Date of this Version
The importance of disturbance in prairie has long been recognized. Increasingly interest and research have focused on the action and interaction of multiple disturbances. The distribution of Flodman's thistle [Cirsium flodmanii (Rydb.) Arthur] on ant mounds, badger mounds, buffalo wallows, and potholes and in a lightly and a moderately grazed pasture was compared at the Nature Conservancy's S. H. Ordway Jr. Memorial Prairie in northcentral South Dakota. In the lightly grazed pasture, Flodman's thistle occurred most frequently on hilltops and ridges, but in the moderately grazed pasture it occurred with equal frequency on hilltops and ridges, and low areas surrounding potholes. Flodman's thistle was common on earthen mammal mounds and was less abundant on thatching ant mounds and buffalo wallows. No thistles were sampled in potholes. Relative availability of light may explain the thistle's distribution.

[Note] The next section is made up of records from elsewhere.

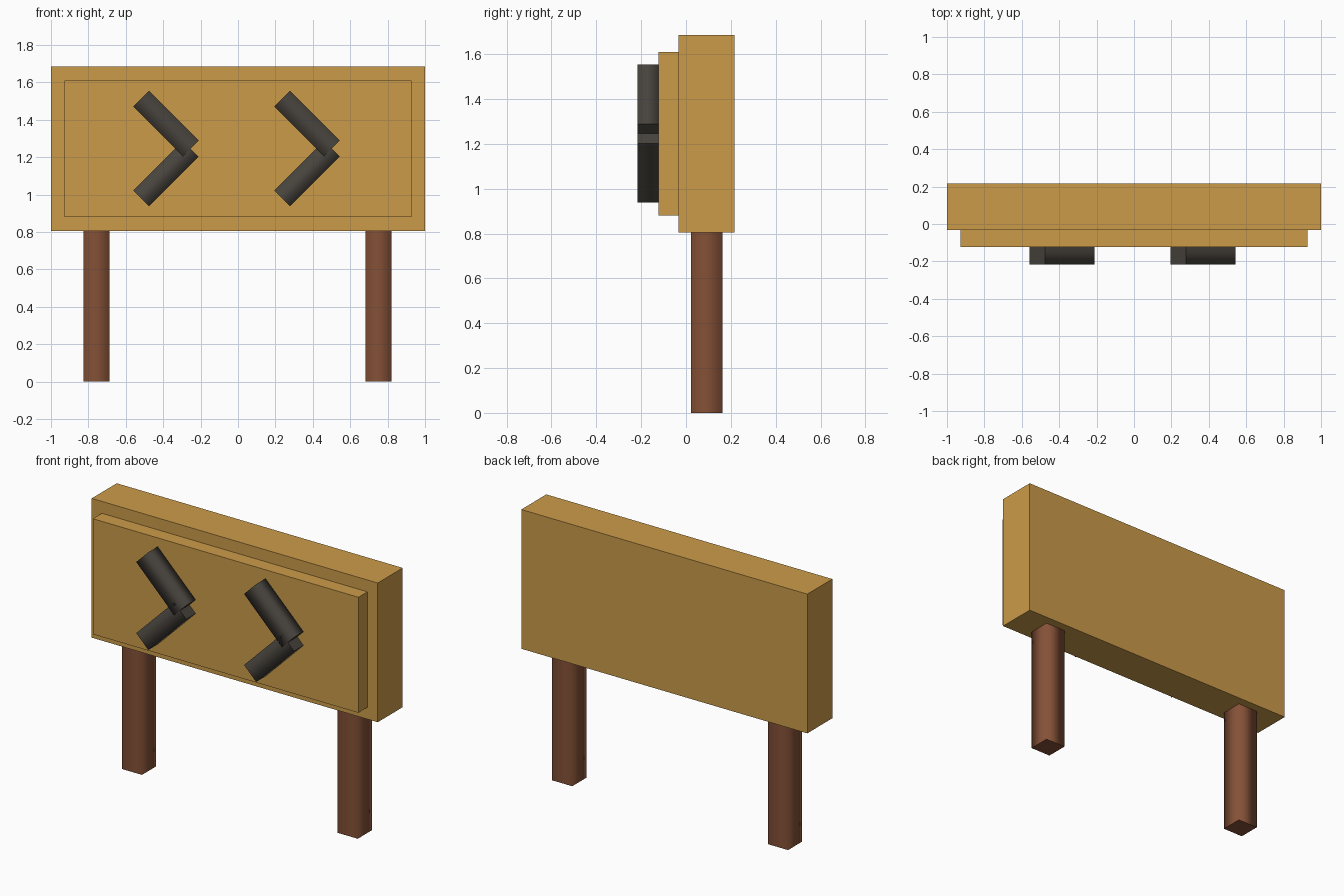
import bpy
from math import radians
from mathutils import Matrix, Vector

if "Cube" in bpy.data.objects:
    bpy.data.objects.remove(bpy.data.objects["Cube"], do_unlink=True)


def make_material(name, rgb):
    mat = bpy.data.materials.new(name)
    mat.use_nodes = True
    mat.diffuse_color = (*rgb, 1)
    bsdf = mat.node_tree.nodes["Principled BSDF"]
    bsdf.inputs["Base Color"].default_value = (*rgb, 1)
    bsdf.inputs["Roughness"].default_value = 0.8
    return mat


yellow = make_material("ochre board", (0.60, 0.33, 0.068))
brown = make_material("brown wood", (0.235, 0.082, 0.038))
black = make_material("charcoal", (0.065, 0.057, 0.047))


def make_box(name, center, size, mat, tilt=0, round_axis=None):
    """Box tilted about y; sides along round_axis are shaded smooth, caps stay flat."""
    bpy.ops.mesh.primitive_cube_add(size=1)
    obj = bpy.context.object
    obj.name = name
    mesh = obj.data
    mesh.transform(Matrix.Diagonal((*size, 1)))
    mesh.materials.append(mat)
    if round_axis is not None:
        for face in mesh.polygons:
            face.use_smooth = abs(face.normal[round_axis]) < 0.5
        for edge in mesh.edges:
            a, b = (mesh.vertices[i].co for i in edge.vertices)
            edge.use_edge_sharp = abs((a - b)[round_axis]) < 0.001
    obj.rotation_euler.y = radians(tilt)
    obj.location = Vector(center)
    return obj


# Sign boards
make_box("back_board", (0, 0.092, 1.245), (2, 0.25, 0.88), yellow)
make_box("front_panel", (0, -0.077, 1.245), (1.856, 0.092, 0.73), yellow)

# Posts
for side, x in (("right", -0.757), ("left", 0.752)):
    make_box(side + "_post", (x, 0.092, 0.403), (0.14, 0.14, 0.806), brown, round_axis=2)

# Chevron arrows, each from two crossing bars
for side, x in (("right", -0.385), ("left", 0.369)):
    for part, z, tilt in (("upper", 1.38, 45), ("lower", 1.112, -45)):
        make_box(f"{side}_chevron_{part}_bar", (x, -0.169, z),
                 (0.375, 0.096, 0.119), black, tilt, round_axis=0)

Implications of observed patterns are discussed for the evolution of life history traits and the management of prairie remnants.